Suffice it to say, not all lists are bad, but I wanted to discuss the use of lists, or checklists, when it comes to marketing. After blogging about marketing for over a year now, I've read my fair share of articles with titles like, "Five Steps to Marketing Success," "The Top 10 Tips for Targeting Markets," "7 Steps to Writing a Newsletter That Readers Can't Put Down" and on and on. In fairness, lists like this can be useful in that they attempt to break down something complex (like marketing) into something simple (like a boxed brownie recipe), and this can actually be good if it helps people to better understand and manage the complex stuff.
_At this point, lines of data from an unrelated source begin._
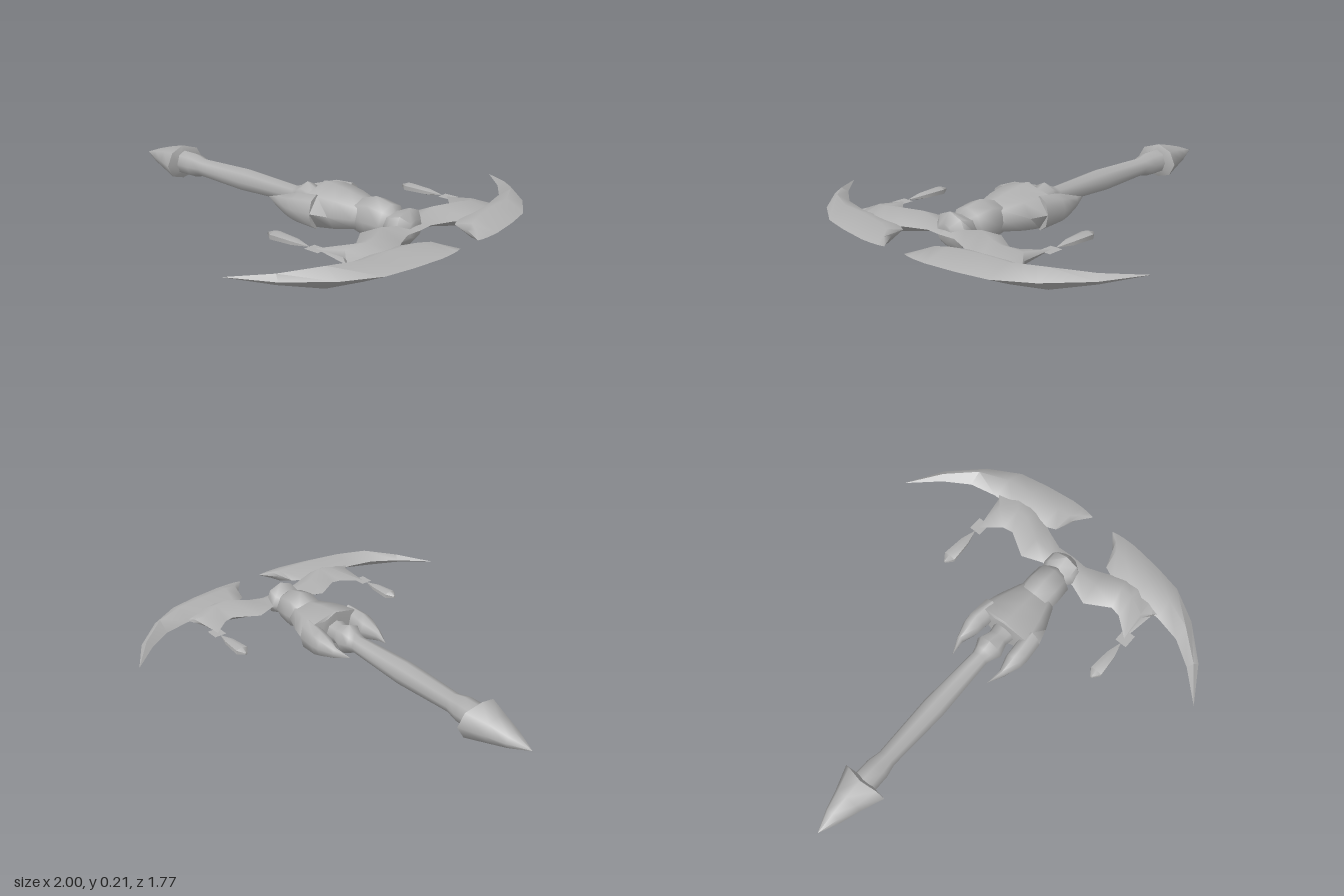
import * as THREE from 'three';
import { toCreasedNormals } from 'three/addons/utils/BufferGeometryUtils.js';

// Skin a list of equal-length point rings, capping both ends
function loft(rings, crease = 1.15) {
  const n = rings[0].length, pos = [], idx = [];
  rings.forEach(r => r.forEach(p => pos.push(...p)));
  for (let i = 0; i < rings.length - 1; i++) {
    for (let j = 0; j < n; j++) {
      const a = i * n + j, b = i * n + (j + 1) % n;
      idx.push(a, b, b + n, a, b + n, a + n);
    }
  }
  const last = (rings.length - 1) * n;
  for (let j = 1; j < n - 1; j++) {
    idx.push(0, j + 1, j);
    idx.push(last, last + j, last + j + 1);
  }
  const g = new THREE.BufferGeometry();
  g.setAttribute('position', new THREE.Float32BufferAttribute(pos, 3));
  g.setIndex(idx);
  return toCreasedNormals(g, crease);
}

// Elliptical sections along x: [x, half height, half depth, bow, centre z]
function spindle(sections, sides = 8, crease) {
  return loft(sections.map(([x, ry, rz, bow = 0, cz = 0]) =>
    Array.from({ length: sides }, (_, j) => {
      const a = j / sides * Math.PI * 2;
      return [x + bow * Math.abs(Math.sin(a)), ry * Math.cos(a), cz + rz * Math.sin(a)];
    })), crease);
}

// Sharp-edged blade: [front x, front z, back x, back z, half thickness]
function blade(stations) {
  return loft(stations.map(([px, pz, qx, qz, h]) => {
    const mx = (px + qx) / 2, mz = (pz + qz) / 2;
    return [[px, 0, pz], [mx, -h, mz], [qx, 0, qz], [mx, h, mz]];
  }), 1.3);
}

export function createModel() {
  const model = new THREE.Group();
  model.name = 'doubleAxe';
  const axis = new THREE.Group();
  axis.name = 'axe';
  axis.position.y = 0.103;
  model.add(axis);

  const grey = new THREE.MeshStandardMaterial({ color: 0xb0b0b0, side: THREE.DoubleSide });
  grey.name = 'grey metal';
  const add = (parent, name, geometry) => {
    const m = new THREE.Mesh(geometry, grey);
    m.name = name;
    parent.add(m);
    return m;
  };

  // Handle and its pointed end
  add(axis, 'pommelSpike', spindle([
    [-1, 0, 0], [-0.9, 0.037, 0.045], [-0.81, 0.063, 0.073],
    [-0.72, 0.085, 0.115, 0.02], [-0.7, 0.05, 0.055, 0.005]]));
  add(axis, 'shaft', spindle([
    [-0.72, 0.06, 0.06], [-0.62, 0.06, 0.058], [-0.56, 0.045, 0.045],
    [-0.25, 0.056, 0.056], [0.07, 0.042, 0.042], [0.1, 0.05, 0.05],
    [0.14, 0.077, 0.07], [0.2, 0.05, 0.05], [0.26, 0.06, 0.06]]));

  // Head socket and the two collars
  add(axis, 'socket', spindle([
    [0.24, 0.102, 0.09, 0.005], [0.25, 0.103, 0.168], [0.3, 0.098, 0.166],
    [0.38, 0.088, 0.142], [0.48, 0.066, 0.1], [0.54, 0.04, 0.06]]));
  add(axis, 'rearCollar', spindle([
    [0.4, 0.05, 0.03], [0.45, 0.07, 0.09], [0.53, 0.095, 0.094],
    [0.61, 0.078, 0.09], [0.65, 0.05, 0.03]]));
  add(axis, 'frontCollar', spindle([
    [0.59, 0.04, 0.05], [0.65, 0.06, 0.09], [0.7, 0.083, 0.09], [0.735, 0.04, 0.045]]));

  // Each side is the other turned half way round the handle
  for (const [side, turn] of [['left', 0], ['right', Math.PI]]) {
    const half = new THREE.Group();
    half.name = side + 'Side';
    half.rotation.x = turn;
    axis.add(half);

    // Prong reaching back along the handle
    add(half, 'prong', spindle([
      [0, 0, 0, 0, 0.105], [0.08, 0.028, 0.016, 0, 0.128], [0.16, 0.055, 0.044, 0, 0.129],
      [0.2, 0.068, 0.047, 0, 0.13], [0.3, 0.078, 0.048, 0, 0.12]]));

    // Crescent blade, from its long tip to its inner tip
    add(half, 'crescentBlade', blade([
      [0.53, 0.885, 0.53, 0.885, 0], [0.71, 0.78, 0.66, 0.75, 0.022],
      [0.86, 0.63, 0.74, 0.63, 0.044], [0.95, 0.48, 0.77, 0.5, 0.043],
      [0.98, 0.34, 0.77, 0.38, 0.046], [1, 0.19, 0.79, 0.22, 0.04],
      [1, 0.13, 0.82, 0.155, 0.03], [0.997, 0.09, 0.9, 0.13, 0.018],
      [0.99, 0.06, 0.99, 0.06, 0]]));

    // Arm carrying the blade, with its barb
    add(half, 'bladeArm', blade([
      [0.8, 0.5, 0.72, 0.44, 0.01], [0.86, 0.42, 0.585, 0.445, 0.026],
      [0.86, 0.34, 0.66, 0.355, 0.045], [0.84, 0.27, 0.67, 0.305, 0.055],
      [0.79, 0.17, 0.6, 0.19, 0.045], [0.755, 0.08, 0.64, 0.09, 0.024],
      [0.76, 0, 0.64, 0, 0.03]]));

    // Hanging ornament: flat link and teardrop
    const link = add(half, 'pendantLink', new THREE.PlaneGeometry(0.07, 0.06));
    link.rotation.x = -Math.PI / 2;
    link.position.set(0.59, 0, 0.447);
    add(half, 'pendantDrop', spindle([
      [0.335, 0.006, 0.006, 0, 0.447], [0.37, 0.02, 0.034, 0, 0.447],
      [0.48, 0.015, 0.024, 0, 0.447], [0.56, 0, 0, 0, 0.447]], 6));
  }
  return model;
}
However, the danger here is that lists make it tempting to think that if one does A, B, C, and D one will end up with a fluffy and satisfying marketing strategy, but alas, that's not the way it works. So what follows is my anti-list list of marketing tips:
- There are no steps. This Matrix-esque tip is a reminder that marketing is above all a creative process. You can no more create lists and steps for making a good marketing plan than you can for creating an inspiring work of art. Models like the 4 P's can be useful in helping to think through your strategy, but good marketing is driven by visions, instinct, and sincere commitment to serving patrons.
- Get to know your patrons. Better yet, get to know what it is they need from you. This doesn't require detailed strategy, just open eyes and ears and a willingness to approach patrons on their terms.
- Live your marketing plan. Don't let your marketing plan languish on paper or (gasp!) on to-do lists. Embrace marketing as a part of your everyday work and make it come alive for patrons in all that you do.
- Don't copy off your neighbor's work! To my knowledge, no organization or person ever became great because they wanted to be just like "the other guy." In fact, most acts of greatness arise from the desire to "go where no one has gone before." Doing so involves risk and going outside of comfort zones, not adopting a successful strategy that someone else dared to try. You can look at other marketing plans and strategies for inspiration, but don't forget what makes you and your patrons' needs unique because recognizing and capitalizing on those very things is what is most likely to bring you success.
- Let go of attachment. Buddha said it, and it's still good advice! Don't get bogged down by a marketing plan or series of steps and procedures, since circumstances will inevitably change and what's a great strategy today may be a flop tomorrow. Being true to libraries' missions and patrons are constants, but the ways in which you realize those constants will change. The good thing about change is that it keeps you on your toes, which is crucial in the creative process (see tip #1).